The final two thirds of The Gifted merit repeat listens, in part because the lyrics depart further from the theme of What Wale Thinks About Himself—or at least handle it better. The warm, funky “Gullible” ruminates on the media and politics, with a solid guest appearance by Cee-Lo Green. Wale offers some jabs at the surveillance state (“Twitter and Instagram are really like middlemen”) and the march of progress (“TV killed the radio/And then the Internet slit the television’s throat”) while the Memphis-style groove implies that only partying outlasts such upheaval.
It’s also the section of the record where Wale gets around to his most natural topic: women. There isn’t anything as slyly cocky as “That Way” here, but his loverman efforts never fail to make intuitive sense. If Wale really wanted to be daring, he’d cut an entire record of this stuff.
The two versions of the single “Bad,” with its squeaky-bed sample keeping time in the background, bolster the point that he’s better when he’s bouncing lyrics off a relationship. Emotional unavailability dooms this particular one. “So it seems that we fiend what we don’t need/Got a thing for a queen who know when to leave/I ain’t about to judge you, don’t judge me,” Wale raps. The original take featuring Tiara Thomas is plaintive and seriously sultry; the remix, with a typically icy vocal by Rihanna, is more polished but not necessarily superior. In both cases, though, Wale sounds totally absorbed. (Thomas has since signed with Interscope, the label that dropped Wale after 2009’s Attention Deficit tanked commercially.)
Likewise, “Tired of Dreaming” revisits the tactic of pairing him with Maybach Music Group boss Rick Ross and a soulster; this time, it’s Ne-Yo. The track is syrupy, but it’s still got an authentic vibe. “Weave? That’s optional/’Cause my only concern is her head strong,” Wale says in describing his perfect mate. At the other extreme of the commitment spectrum, there’s the over-the-top, go-go-accented strip-club paean “Clappers.” It won’t win any poetry awards, but at least Nicki Minaj’s guest rap is sardonic: “I’m-a shake this ass till I graduate.”

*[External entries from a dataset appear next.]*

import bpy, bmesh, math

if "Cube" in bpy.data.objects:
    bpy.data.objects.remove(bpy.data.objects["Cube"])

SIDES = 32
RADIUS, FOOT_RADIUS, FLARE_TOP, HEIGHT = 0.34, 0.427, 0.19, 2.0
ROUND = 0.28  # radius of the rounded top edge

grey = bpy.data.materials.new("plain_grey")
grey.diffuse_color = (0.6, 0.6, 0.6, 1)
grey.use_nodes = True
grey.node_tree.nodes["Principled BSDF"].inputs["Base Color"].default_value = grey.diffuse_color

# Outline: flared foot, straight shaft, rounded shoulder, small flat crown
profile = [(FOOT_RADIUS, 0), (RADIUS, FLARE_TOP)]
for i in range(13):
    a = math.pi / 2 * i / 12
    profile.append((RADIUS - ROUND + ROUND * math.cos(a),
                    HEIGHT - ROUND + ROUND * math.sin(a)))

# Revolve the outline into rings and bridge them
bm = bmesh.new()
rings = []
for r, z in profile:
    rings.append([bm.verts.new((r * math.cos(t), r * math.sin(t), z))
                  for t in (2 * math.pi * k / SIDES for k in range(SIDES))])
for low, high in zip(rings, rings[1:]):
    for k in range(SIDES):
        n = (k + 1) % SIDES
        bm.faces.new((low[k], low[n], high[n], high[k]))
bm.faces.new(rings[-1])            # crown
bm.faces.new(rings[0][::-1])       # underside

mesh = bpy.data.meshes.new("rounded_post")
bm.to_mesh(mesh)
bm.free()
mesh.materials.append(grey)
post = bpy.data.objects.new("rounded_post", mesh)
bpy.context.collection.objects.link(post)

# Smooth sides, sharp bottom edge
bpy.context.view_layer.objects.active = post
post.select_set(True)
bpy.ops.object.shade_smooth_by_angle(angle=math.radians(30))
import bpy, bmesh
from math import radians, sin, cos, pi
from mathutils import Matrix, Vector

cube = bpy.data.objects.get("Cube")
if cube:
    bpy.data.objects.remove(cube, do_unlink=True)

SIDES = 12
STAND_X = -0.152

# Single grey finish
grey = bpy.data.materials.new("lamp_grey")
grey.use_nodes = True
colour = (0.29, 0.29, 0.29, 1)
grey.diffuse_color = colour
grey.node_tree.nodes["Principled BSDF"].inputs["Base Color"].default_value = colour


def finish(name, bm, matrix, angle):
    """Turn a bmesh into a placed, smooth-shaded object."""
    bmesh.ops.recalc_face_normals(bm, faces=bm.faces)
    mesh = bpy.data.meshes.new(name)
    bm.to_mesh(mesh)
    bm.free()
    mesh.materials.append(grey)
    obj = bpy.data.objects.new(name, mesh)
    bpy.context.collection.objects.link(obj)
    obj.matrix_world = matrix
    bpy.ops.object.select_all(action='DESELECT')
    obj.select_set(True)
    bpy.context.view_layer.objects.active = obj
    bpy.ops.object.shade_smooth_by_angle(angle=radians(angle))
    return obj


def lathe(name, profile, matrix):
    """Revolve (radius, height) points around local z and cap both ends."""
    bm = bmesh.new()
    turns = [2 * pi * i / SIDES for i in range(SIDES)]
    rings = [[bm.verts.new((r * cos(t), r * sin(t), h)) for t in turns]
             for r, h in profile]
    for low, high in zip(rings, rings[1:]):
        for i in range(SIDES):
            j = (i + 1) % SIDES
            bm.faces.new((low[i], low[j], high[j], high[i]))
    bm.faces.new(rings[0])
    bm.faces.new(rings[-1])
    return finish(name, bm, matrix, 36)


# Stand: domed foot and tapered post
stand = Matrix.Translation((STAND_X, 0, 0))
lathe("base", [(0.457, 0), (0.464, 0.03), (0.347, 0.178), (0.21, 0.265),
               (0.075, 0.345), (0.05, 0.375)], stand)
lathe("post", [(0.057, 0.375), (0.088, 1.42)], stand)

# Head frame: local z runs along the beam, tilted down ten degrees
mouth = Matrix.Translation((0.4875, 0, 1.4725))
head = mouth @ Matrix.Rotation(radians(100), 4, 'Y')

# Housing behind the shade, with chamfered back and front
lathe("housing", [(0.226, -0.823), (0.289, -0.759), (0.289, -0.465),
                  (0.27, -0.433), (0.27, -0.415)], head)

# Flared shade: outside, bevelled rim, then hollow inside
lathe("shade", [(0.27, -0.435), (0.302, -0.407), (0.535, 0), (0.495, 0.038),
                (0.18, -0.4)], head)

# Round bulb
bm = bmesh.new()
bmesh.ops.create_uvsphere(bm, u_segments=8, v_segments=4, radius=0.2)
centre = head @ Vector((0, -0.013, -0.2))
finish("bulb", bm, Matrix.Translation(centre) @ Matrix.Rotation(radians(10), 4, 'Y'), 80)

With all that out of his system, Wale eventually returns to the sonic adventures that marked Folarin. “Rotation,” a slightly weird, cough syrup-paced number dominated by guest spots from 2Chainz and Wiz Khalifa, boasts a surplus of edginess. “Simple Man,” with its dark, ’90s-style beat, thematically belongs with the first third of the album (“I know the millions you gettin’ come with a billion haters”), and it could have contributed some welcome sonic contrast there.
Wale gets around to his hobbies, too: The snare-heavy, glitzy “88” extols sneakers; the title references the year Nike introduced the Air Jordan “Jumpman” logo. And the album’s outro features some back-and-forth between the rapper and now-buddy Jerry Seinfeld, who’s on board for the third installment of Wale’s Seinfeld-themed projects. It’ll be called The Album About Nothing. Let’s take it as a sign that the rapper is now entering a stretch in which he’ll do only what he really wants to do, which, theoretically, could result in far fewer songs about how tough it’s been to be Wale. After all, nobody expected him to put so much emphasis on struggle for struggle’s sake.